German Eurofighter F2000 aircraft from NATO Air Command conducted a series of flyovers while Ross’ air-intercept controllers directed the aircraft in a series of tactical air defense exercises.
“Air defense exercises like these provide us with a unique opportunity for our watch standers to train in a dynamic environment,” said Cmdr. John D. John, commanding officer of Ross. “Being able to conduct these exercises with our NATO Allies provides all of us with the opportunity to maintain our warfighting readiness and improve interoperability.”
Ross has conducted similar air defense exercises while operating in the Baltic, most recently being last week with Italian Eurofighter Typhoon F2000 aircraft assigned to NATO and again with Portuguese Air Force F-16 Fighting Falcons in September. These steady operations demonstrate a continued commitment to maritime security and common defense.
Ross, forward-deployed to Rota, Spain, began its 10th Forward-Deployed Naval Forces-Europe (FDNF-E) patrol Aug. 29 in the U.S. Sixth Fleet area of operations in support of U.S. national security interests in Europe and Africa.
Four U.S. Navy destroyers, including Ross, are based in Rota, Spain, and assigned to Commander, Task Force 65 in support of NATO’s Integrated Air Missile Defense architecture. These Forward-Deployed Naval Forces-Europe ships have the flexibility to operate throughout the waters of Europe and Africa, from the Cape of Good Hope to the Arctic Circle, demonstrating their mastery of the maritime domain.
U.S. Sixth Fleet, headquartered in Naples, Italy, conducts the full spectrum of joint and naval operations, often in concert with allied and interagency partners, in order to advance U.S. national security interests and stability in Europe and Africa.

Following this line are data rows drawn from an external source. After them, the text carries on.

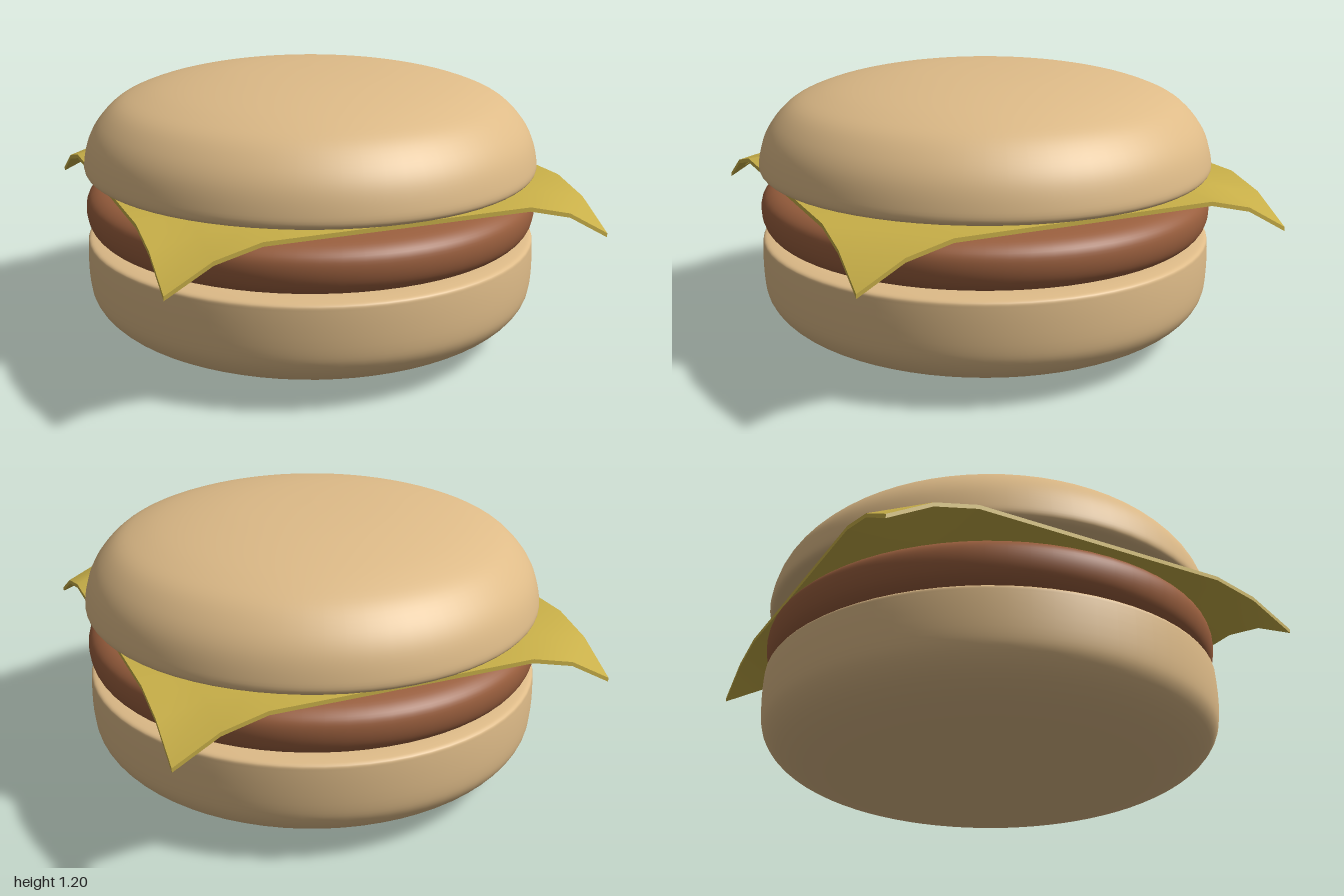
import * as THREE from 'three';

const bunMat = new THREE.MeshStandardMaterial({ color: 0xdebb88 });
const pattyMat = new THREE.MeshStandardMaterial({ color: 0x9a5f3e });
const cheeseMat = new THREE.MeshStandardMaterial({ color: 0xc8af48 });

// Round part turned from a smooth [radius, height] profile, listed bottom to top
function turned(name, profile, material) {
  const curve = new THREE.CatmullRomCurve3(
    profile.map(([r, y]) => new THREE.Vector3(r, y, 0)), false, 'centripetal');
  const points = curve.getPoints(profile.length * 4)
    .map((p) => new THREE.Vector2(Math.max(0, p.x), p.y));
  points[0].x = points[points.length - 1].x = 0;
  const mesh = new THREE.Mesh(new THREE.LatheGeometry(points, 72), material);
  mesh.name = name;
  return mesh;
}

// Thin square slice whose rim sags a little and whose corners hang down
function cheeseSlice() {
  const half = 0.94, flat = 0.564;
  const geometry = new THREE.BoxGeometry(half * 2, 0.018, half * 2, 10, 1, 10);
  const pos = geometry.attributes.position;
  const rim = (v) => THREE.MathUtils.clamp((Math.abs(v) - flat) / (half - flat), 0, 1);
  for (let i = 0; i < pos.count; i++) {
    const tx = rim(pos.getX(i)), tz = rim(pos.getZ(i));
    const sag = 0.017 * Math.max(tx, tz) + 0.155 * Math.pow(tx * tz, 1.7);
    pos.setY(i, pos.getY(i) - sag);
  }
  geometry.computeVertexNormals();
  const mesh = new THREE.Mesh(geometry, cheeseMat);
  mesh.name = 'cheeseSlice';
  mesh.position.y = 0.761;
  return mesh;
}

export function createModel() {
  const burger = new THREE.Group();
  burger.name = 'cheeseburger';

  burger.add(turned('bottomBun', [
    [0, 0], [0.2, 0.006], [0.4, 0.018], [0.6, 0.038], [0.75, 0.065], [0.86, 0.1],
    [0.94, 0.15], [0.985, 0.21], [1, 0.28], [1, 0.44], [0.995, 0.465], [0.96, 0.475],
    [0.85, 0.48], [0, 0.48],
  ], bunMat));

  const patty = turned('patty', [
    [0, 0.48], [0.75, 0.48], [0.88, 0.483], [0.95, 0.5], [0.985, 0.535], [1, 0.595],
    [0.99, 0.65], [0.95, 0.685], [0.87, 0.706], [0.75, 0.718], [0.5, 0.728], [0, 0.732],
  ], pattyMat);
  burger.add(patty);

  burger.add(cheeseSlice());

  burger.add(turned('topBun', [
    [0, 0.768], [0.8, 0.766], [0.94, 0.763], [0.985, 0.767], [1, 0.785], [0.995, 0.84],
    [0.97, 0.92], [0.925, 0.99], [0.85, 1.06], [0.74, 1.11], [0.6, 1.148], [0.4, 1.18],
    [0.2, 1.195], [0, 1.2],
  ], bunMat));

  return burger;
}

This article was originally published on the U.S. Naval Forces Europe-Africa website.